Pollen is the honey bee's source of complete nutrition, containing 20-35% protein, sugars, enzymes, minerals and vitamins. Pollen is essential for the development of young bees.
Pollen from some plants may not contain all the nutrition a honey bee needs. The best sources contain at least 25% protein. The amount of nutrition in pollen is dependent upon the plant and it's growing environment. Pollen nutrition from plants in the same genus is usually the same. A plant that produces a large amount of pollen doesn't necessarily mean it is providing high quality pollen. Plants with pollen that provides 20% or lower protein means a honey bee has to collect more of it to provide for their needs.
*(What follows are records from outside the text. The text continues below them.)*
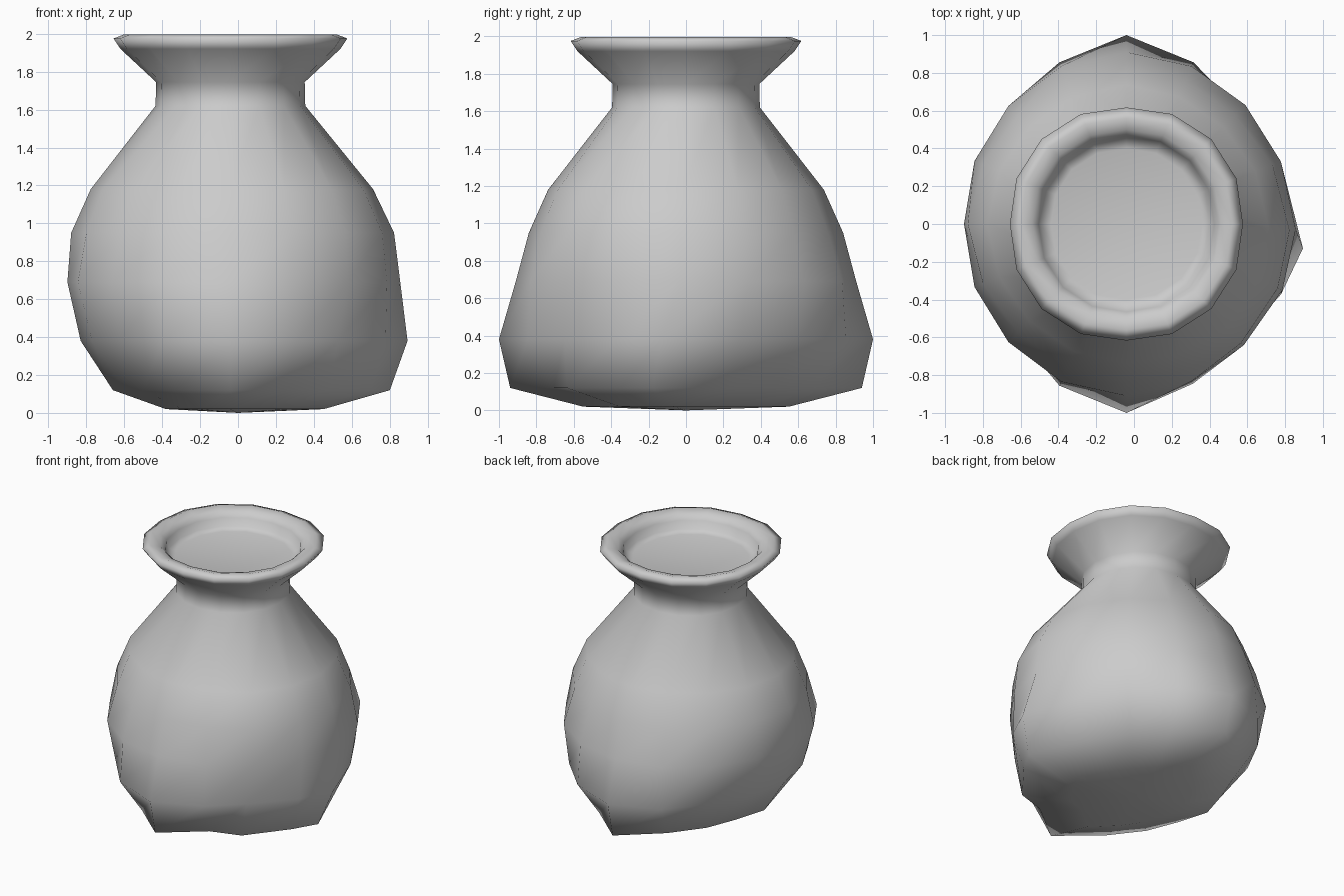
import bpy, bmesh, math

if "Cube" in bpy.data.objects:
    bpy.data.objects.remove(bpy.data.objects["Cube"])

SIDES = 16
CX = -0.04  # the neck axis sits slightly left of centre

# How strongly each side sags outward (front, back and right bulge)
LOW = [0.75, 0.25, 0.20, 0.40, 1.0, 0.40, 0.10, -0.07,
       0.0, -0.07, 0.10, 0.40, 1.0, 0.45, 0.62, 0.62]
MID = [0.73, 0.22, 0.30, 0.65, 1.0, 0.65, 0.17, 0.0,
       0.0, 0.0, 0.17, 0.65, 1.0, 0.60, 0.35, 0.52]
HIGH = [0.4, 0.2, 0, 0, 0, 0, 0, 0, 0, 0, 0, 0, 0, 0.3, 1.0, 0.8]
LEAN = {0: 12, 1: 3, 14: 6, 15: 3}  # degrees the right side twists forward

# Rings from base to filling: height, radius, diagonal swell, bulge, sag pattern
RINGS = [
    (0.02, 0.34, 0.0, 0.21, LOW), (0.12, 0.62, 0.0, 0.32, LOW),
    (0.38, 0.79, 0.0, 0.21, MID), (0.69, 0.86, 0.018, 0.05, MID),
    (0.95, 0.84, -0.03, 0.06, HIGH), (1.18, 0.737, -0.015, 0.04, HIGH),
    (1.62, 0.395, 0.01, 0, HIGH), (1.745, 0.392, 0.01, 0, HIGH),
    (1.92, 0.58, 0.025, 0, HIGH), (1.975, 0.617, 0.03, 0, HIGH),
    (1.997, 0.56, 0.03, 0, HIGH), (1.98, 0.50, 0.02, 0, HIGH),
    (1.945, 0.465, 0.02, 0, HIGH), (1.885, 0.45, 0.02, 0, HIGH),
    (1.87, 0.40, 0.02, 0, HIGH),
]


def ring(bm, z, r, swell, bulge, sag):
    verts = []
    for k in range(SIDES):
        a = 2 * math.pi * k / SIDES
        d = r * (1 + swell * abs(math.sin(2 * a))) + bulge * sag[k]
        a -= math.radians(LEAN.get(k, 0)) * bulge / 0.32
        verts.append(bm.verts.new((CX + d * math.cos(a), d * math.sin(a), z)))
    return verts


bm = bmesh.new()
loops = [ring(bm, *p) for p in RINGS]

# Walls, neck and rim
for lo, hi in zip(loops, loops[1:]):
    for k in range(SIDES):
        n = (k + 1) % SIDES
        bm.faces.new((lo[k], lo[n], hi[n], hi[k]))

# Shallow pointed base and flat filling inside the mouth
base = bm.verts.new((0, 0, 0))
top = bm.verts.new((CX, 0, 1.87))
for k in range(SIDES):
    n = (k + 1) % SIDES
    bm.faces.new((base, loops[0][n], loops[0][k]))
    bm.faces.new((top, loops[-1][k], loops[-1][n]))

bmesh.ops.recalc_face_normals(bm, faces=bm.faces)
for f in bm.faces:
    f.smooth = True

mesh = bpy.data.meshes.new("sagging_pot")
bm.to_mesh(mesh)
bm.free()
pot = bpy.data.objects.new("sagging_pot", mesh)
bpy.context.collection.objects.link(pot)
Plants providing 25% or higher protein mean less work for the foragers.
Pollen color doesn't have much bearing on the nutritive value a plant provides. Plants in the same family tend to have the same color of pollen. Pollen comes in a rainbow of colors from white to black. Here's a short list of plants that provide different colors of pollen collected by honey bees.
Siberian Squill Blue
Sweet Almond Brown
American Elm Grey
Large Flowered Clematis White
Are you providing a colorful bounty for your local honey bees?
Sweet Almond, Clematis and Asparagus photos courtesy of Wikimedia Commons.
Peach blossom thumbnail is my own
Nutrition information courtesy of Fat Bees/Skinny Bees a publication produced by Rural Industries Research and Development Corporation which can be found here:
For more discussion on planting to attract honey bees and butterflies, please visit our forum: Gardening for Butterflies